On top of that, passengers with vision and hearing disabilities have difficulty using buses because stops are not consistently announced and lack digital displays to alert passengers who are Deaf or hard of hearing.
Paratransit on Demand for All Users
Not every New Yorker can safely and comfortably ride the bus. Indeed, 150,000 commuters are certified for Access-a-Ride services. But Access-a-Ride can barely be called service at all, given how poorly it meets riders’ needs. At present, riders must schedule trips in advance and, outrageously, it is often the riders who are penalized when drivers don’t show up on time.
Once on board, Access-a-Ride users can end up in citywide journeys of indefinite length, even missing scheduled appointments. This is no way for a state or its transit system to treat people with disabilities. Eligibility and enrollment rules should also be streamlined and made easier to understand. Access-a-Ride must be revamped to promptly and respectfully meet the needs of its riders so they can access not just their ride but the city itself.
The subway has become a symbol of Governor Cuomo’s disastrous austerity budgets that were balanced on the backs of millions of working New Yorkers. His negligence and reluctance to make the wealthy pay their fair share has created a crisis that could take decades to fix. New Yorkers can’t afford to wait that long. The subway is the lifeblood of our city. If the subway dies, so does the city of New York. We need bold leadership and immediate action from our next governor.
The subway is the lifeblood of our city.
If the subway dies, so does the city of New York.
Unlike Governor Cuomo, Cynthia Nixon rides the subway every day so she understands we need to fix it, now.
Every day, the subway gets more crowded and less reliable. Average train speeds are slower now than they were in the 1950s, and delays on the MTA have tripled in the last 5 years. Our subway now has the worst on-time performance of any major transit system in the world, with the Long Island Railroad plagued with serious delays as well.
Andrew Cuomo has been in office for eight years. He’s had eight years to address the growing transit crisis in our city.

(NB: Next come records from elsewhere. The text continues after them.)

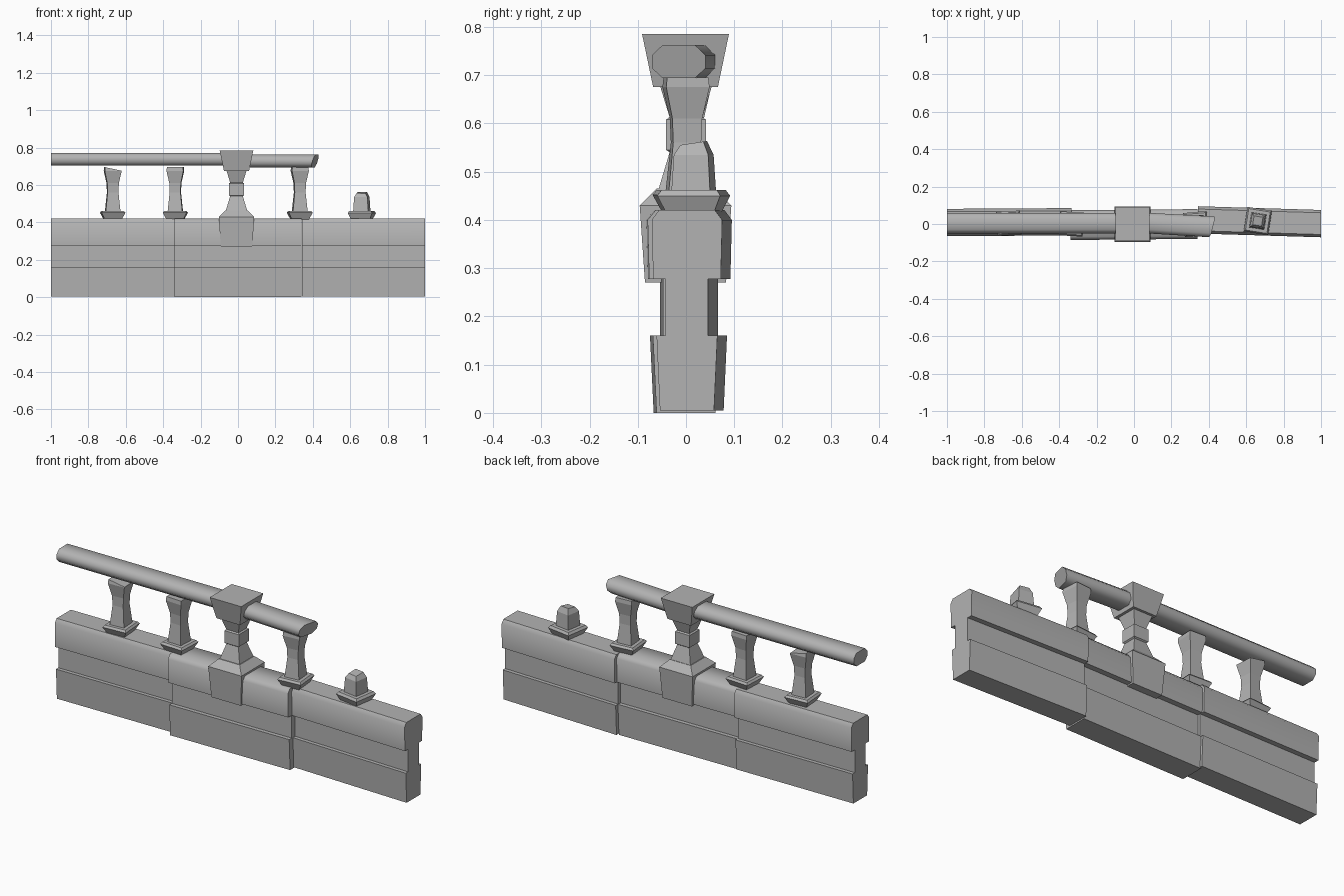
import bpy, bmesh, math
from mathutils import Matrix, Vector

cube = bpy.data.objects.get("Cube")
if cube:
    bpy.data.objects.remove(cube)

stone = bpy.data.materials.new("grey stone")
stone.use_nodes = True
GREY = (0.45, 0.45, 0.45, 1)
stone.diffuse_color = GREY
stone.node_tree.nodes["Principled BSDF"].inputs["Base Color"].default_value = GREY


def loft(name, rings, smooth=False):
    """Skin a list of equal-length point rings and cap both ends."""
    bm = bmesh.new()
    loops = [[bm.verts.new(p) for p in ring] for ring in rings]
    n = len(loops[0])
    for a, b in zip(loops, loops[1:]):
        for i in range(n):
            j = (i + 1) % n
            bm.faces.new((a[i], a[j], b[j], b[i]))
    bm.faces.new(loops[0])
    bm.faces.new(loops[-1])
    bmesh.ops.recalc_face_normals(bm, faces=bm.faces)
    mesh = bpy.data.meshes.new(name)
    bm.to_mesh(mesh)
    bm.free()
    mesh.materials.append(stone)
    obj = bpy.data.objects.new(name, mesh)
    bpy.context.collection.objects.link(obj)
    if smooth:
        bpy.ops.object.select_all(action='DESELECT')
        obj.select_set(True)
        bpy.context.view_layer.objects.active = obj
        bpy.ops.object.shade_smooth_by_angle(angle=math.radians(52))
    return obj


def square_stack(name, x, y, turn, levels):
    """Stack of square sections (z, half width) turned about its own axis."""
    spin = Matrix.Rotation(math.radians(turn), 3, 'Z')
    corners = ((-1, -1), (1, -1), (1, 1), (-1, 1))
    rings = []
    for z, w in levels:
        rings.append([Vector((x, y, z)) + spin @ Vector((cx * w, cy * w, 0))
                      for cx, cy in corners])
    return loft(name, rings)


# Wall blocks: grooved section, slightly misaligned with each other
half = [(0.056, 0), (0.063, 0.16), (0.044, 0.16), (0.044, 0.277),
        (0.070, 0.277), (0.073, 0.40), (0.058, 0.42)]
section = half + [(-y, z) for y, z in reversed(half)]


def wall_block(name, x0, x1, y0, y1, widen, lift):
    ends = ((x0, y0), (x1, y1))
    loft(name, [[(x, yc + y * widen, z + lift * (z == 0)) for y, z in section]
                for x, yc in ends], True)


wall_block("wall_block_right", -1, -0.335, 0.008, 0.012, 1.0, 0.005)
wall_block("wall_block_middle", -0.34, 0.34, -0.006, 0.0, 1.09, 0)
wall_block("wall_block_left", 0.342, 1, 0.022, 0.002, 1.0, 0.005)

# Central pier: block, neck, collar and flared cap
PX = -0.008
square_stack("pier_block", PX, -0.001, 0,
             [(0.27, 0.084), (0.43, 0.095), (0.465, 0.06)])
square_stack("pier_neck", PX, 0, 0,
             [(0.46, 0.058), (0.54, 0.034), (0.545, 0.041), (0.608, 0.041),
              (0.613, 0.034), (0.685, 0.056)])
square_stack("pier_cap", PX, -0.001, 0, [(0.675, 0.067), (0.785, 0.09)])

# Balusters on flared feet
shaft = [(0.45, 0.04), (0.56, 0.029), (0.61, 0.031), (0.675, 0.045), (0.695, 0.043)]
posts = [("outer_right", -0.67, 0.004, 4), ("inner_right", -0.335, 0.0, -3),
         ("inner_left", 0.33, 0.0, 5)]
for label, x, y, turn in posts:
    square_stack("foot_" + label, x, y, turn, [(0.415, 0.045), (0.452, 0.064), (0.462, 0.056)])
    post = square_stack("baluster_" + label, x, y, turn, shaft)
    if label == "outer_right":
        # Chipped top: one side drops away
        for v in post.data.vertices:
            if v.co.z > 0.69 and v.co.x > x:
                v.co.z -= 0.018

# Broken baluster stump
square_stack("foot_stump", 0.662, 0.016, -9, [(0.415, 0.05), (0.45, 0.066), (0.462, 0.058)])
stump = square_stack("broken_stump", 0.662, 0.016, -9,
                     [(0.45, 0.041), (0.535, 0.036), (0.563, 0.024)])
for v in stump.data.vertices:
    if v.co.z > 0.55:
        v.co.z += 0.15 * (v.co.y - 0.04)

# Handrails: flattened octagon section; the broken end is cut at a slant
octagon = [(-0.055, -0.014), (-0.034, -0.034), (0.034, -0.034), (0.055, -0.014),
           (0.055, 0.014), (0.034, 0.034), (-0.034, 0.034), (-0.055, 0.014)]


def rail(name, ends, slant):
    rings = []
    for (x, yc, zc), s in zip(ends, (0, slant)):
        rings.append([(x + s * (0.3 * z + 0.25 * y), yc + y, zc + z) for y, z in octagon])
    loft(name, rings, True)


rail("handrail_right", [(-1, 0.005, 0.737), (-0.02, 0.005, 0.737)], 0)
rail("handrail_left", [(0.02, 0.008, 0.728), (0.412, -0.015, 0.728)], 1)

Instead, he’s used the MTA like an ATM, taking money out for his pet projects.
Governor Cuomo has been focused on making superficial, cosmetic changes rather than fixing the real problems. He has completely neglected the non-glamorous infrastructure work that actually keeps the subway functioning. His idea of modernizing the subway system was adding Wi-Fi and digital displays – not fixing the 1930s-era signal system or the hundred-year-old tunnels. Governor Cuomo even proposed spending hundreds of millions of dollars on an LED light show on the bridges to attract tourists, while below ground, native New Yorkers are trapped in packed, sweaty train cars.
We don’t need more bells and whistles. We first need to fix our century-old machinery, so that the trains can run faster and we can get more of them on the tracks.
Governor Cuomo has dealt with transportation like someone who visits New York, but doesn’t actually live here — who uses our bridges and airports to get in and out of the city, but doesn’t have to depend on the trains to get to work every day.
It’s time to give the MTA the money we were promised for repairs, and stop asking New York City or its riders — or Long Islanders who take the LIRR — to foot the bill to clean up Cuomo’s mess. As governor, Cynthia will immediately make the emergency rescue of our transit system a top priority of her administration.